Despite the UK’s competition watchdog warning anyone caught trying to inflate prices could be fined, analysis found the vast majority of the country’s biggest supermarkets’ and health retailers’ own brand products are being re-sold on eBay for astronomical prices.

Every store bar Superdrug has sold out of hand sanitisers, according to Liberty Marketing.

As a result, some panicked members of the public have resorted to stealing wall-mounted dispensers in hospitals. Others have tried to make their own, which can prove ineffective or dangerous.


Numerous people have bid for second-hand soaps in recent days, with a bottle of Lacura sanitiser only 75 per cent full receiving 13 offers, reaching as high as £4.20 plus postage.

Elsewhere, Lidl hand sanitisers sold for 49p in-store are being sold by third parties for as much as £24.99 – some 50 times the typical asking price, Liberty’s analysis found. Morrisons’ £2 hand sanitiser is being sold for £29.99 – a 1,400-per-cent increase.

Those listing Tesco’s own hand sanitisers are still making a 1,100 per cent profit, despite it being the lowest percentage increase out of them all. The Tesco Health Antibacterial Hand Gel (50ml) is just 75p in-store and is being sold for as much as £9 on eBay.

Other supermarkets whose re-sold, own-brand products were included in the research included Asda, with a 2,620 per cent increase, and Morrisons, with a 1,400 per cent increase, while Sainsbury’s did not sell its own brand.

Health and beauty retailers were also analysed, including Savers with an increase of 2,525 per cent, Boots with an increase of 1,890 per cent and Superdrug with an increase of 1.530 per cent.

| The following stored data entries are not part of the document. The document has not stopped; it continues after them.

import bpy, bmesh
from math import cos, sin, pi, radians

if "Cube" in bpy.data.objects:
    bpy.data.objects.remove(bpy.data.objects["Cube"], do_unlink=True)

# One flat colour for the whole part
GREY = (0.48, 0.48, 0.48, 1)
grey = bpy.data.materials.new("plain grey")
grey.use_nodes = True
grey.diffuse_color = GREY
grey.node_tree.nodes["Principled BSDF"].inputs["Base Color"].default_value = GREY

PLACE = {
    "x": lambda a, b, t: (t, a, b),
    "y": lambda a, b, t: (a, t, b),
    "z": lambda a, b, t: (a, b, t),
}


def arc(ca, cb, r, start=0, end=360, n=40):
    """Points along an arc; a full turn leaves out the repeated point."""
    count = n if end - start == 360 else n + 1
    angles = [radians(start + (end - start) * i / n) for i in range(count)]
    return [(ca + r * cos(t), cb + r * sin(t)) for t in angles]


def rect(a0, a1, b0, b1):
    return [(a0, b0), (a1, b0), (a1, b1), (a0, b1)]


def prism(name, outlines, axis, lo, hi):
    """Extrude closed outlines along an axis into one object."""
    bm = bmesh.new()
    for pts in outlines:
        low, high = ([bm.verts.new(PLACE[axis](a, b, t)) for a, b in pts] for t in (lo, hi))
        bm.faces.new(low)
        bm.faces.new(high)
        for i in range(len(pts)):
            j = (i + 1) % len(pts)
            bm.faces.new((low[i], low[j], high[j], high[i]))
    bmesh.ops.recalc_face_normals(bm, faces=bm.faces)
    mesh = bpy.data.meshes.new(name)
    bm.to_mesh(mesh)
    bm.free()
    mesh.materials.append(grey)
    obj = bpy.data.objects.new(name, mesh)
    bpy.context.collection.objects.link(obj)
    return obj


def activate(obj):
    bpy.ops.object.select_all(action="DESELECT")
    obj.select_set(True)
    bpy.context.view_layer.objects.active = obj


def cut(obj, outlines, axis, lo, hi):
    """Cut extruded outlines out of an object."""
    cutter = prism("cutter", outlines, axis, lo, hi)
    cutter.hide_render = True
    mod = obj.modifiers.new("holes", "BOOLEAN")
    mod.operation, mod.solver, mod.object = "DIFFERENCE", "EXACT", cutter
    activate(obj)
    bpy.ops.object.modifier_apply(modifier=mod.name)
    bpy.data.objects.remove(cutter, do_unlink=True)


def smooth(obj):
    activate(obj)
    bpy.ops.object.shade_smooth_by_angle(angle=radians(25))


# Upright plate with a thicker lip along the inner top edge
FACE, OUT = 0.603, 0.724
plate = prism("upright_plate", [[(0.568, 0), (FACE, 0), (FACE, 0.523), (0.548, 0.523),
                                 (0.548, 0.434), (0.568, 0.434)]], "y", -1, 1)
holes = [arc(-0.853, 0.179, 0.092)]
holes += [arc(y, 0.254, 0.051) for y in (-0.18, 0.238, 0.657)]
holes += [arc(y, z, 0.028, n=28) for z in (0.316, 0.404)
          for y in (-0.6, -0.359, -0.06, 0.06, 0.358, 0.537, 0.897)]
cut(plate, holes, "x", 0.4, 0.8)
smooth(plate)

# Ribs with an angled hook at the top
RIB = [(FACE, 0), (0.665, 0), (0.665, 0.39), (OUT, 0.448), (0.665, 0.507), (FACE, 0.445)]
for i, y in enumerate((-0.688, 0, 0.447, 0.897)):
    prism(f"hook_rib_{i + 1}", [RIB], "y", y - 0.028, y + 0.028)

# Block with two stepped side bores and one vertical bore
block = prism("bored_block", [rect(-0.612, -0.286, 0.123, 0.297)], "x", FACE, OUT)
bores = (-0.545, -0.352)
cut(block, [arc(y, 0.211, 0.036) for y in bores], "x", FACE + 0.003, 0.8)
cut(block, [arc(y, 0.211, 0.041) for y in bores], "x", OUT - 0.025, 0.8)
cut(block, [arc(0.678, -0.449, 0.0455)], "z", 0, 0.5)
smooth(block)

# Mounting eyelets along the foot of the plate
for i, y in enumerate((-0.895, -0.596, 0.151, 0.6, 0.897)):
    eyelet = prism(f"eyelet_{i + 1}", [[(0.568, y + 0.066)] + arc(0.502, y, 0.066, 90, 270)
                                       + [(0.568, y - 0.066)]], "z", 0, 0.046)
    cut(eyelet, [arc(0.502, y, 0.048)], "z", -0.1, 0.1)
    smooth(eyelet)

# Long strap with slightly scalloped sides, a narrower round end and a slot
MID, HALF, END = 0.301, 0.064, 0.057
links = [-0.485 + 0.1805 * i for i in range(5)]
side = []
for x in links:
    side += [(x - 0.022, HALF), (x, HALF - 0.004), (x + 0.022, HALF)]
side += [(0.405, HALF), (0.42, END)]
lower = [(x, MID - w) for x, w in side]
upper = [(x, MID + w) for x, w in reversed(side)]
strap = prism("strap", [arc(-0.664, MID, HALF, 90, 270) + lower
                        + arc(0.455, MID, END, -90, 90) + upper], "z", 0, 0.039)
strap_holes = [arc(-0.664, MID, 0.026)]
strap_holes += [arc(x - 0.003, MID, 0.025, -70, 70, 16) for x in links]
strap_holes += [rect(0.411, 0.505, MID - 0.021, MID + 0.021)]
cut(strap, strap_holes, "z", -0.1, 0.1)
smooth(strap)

On Thursday, the government’s Competition and Markets Authority warned retailers and traders they must not try and “take advantage of people” concerned about the outbreak of coronavirus.

The watchdog said it would take strict action, and anyone trying to inflate prices could be fined under competition laws.

Meanwhile, the National Fraud Intelligence Bureau has revealed at least 21 victims of coronavirus-related fraud in the UK lost more than £800,000 in February alone.

In one instance, a business owner lost £15,000 after buying a bulk load of protective face masks that were never delivered.

Globally, and in the UK, people are panic-buying items such as hand sanitiser, face masks, and toilet paper in anticipation of the outbreak spreading further.

Matt Hancock, the health secretary, has been accused by one supermarket executive of “totally making up” a claim he made on the BBC’s Question Time about co-ordinating on food supply with British supermarkets to avert sudden shortages.

Meanwhile, the number of confirmed cases in the UK soared to more than 200, with the government expected to warn elderly citizens to stay at home as part of incoming “social distancing” policies next week.

Additional reporting by PA

Source Article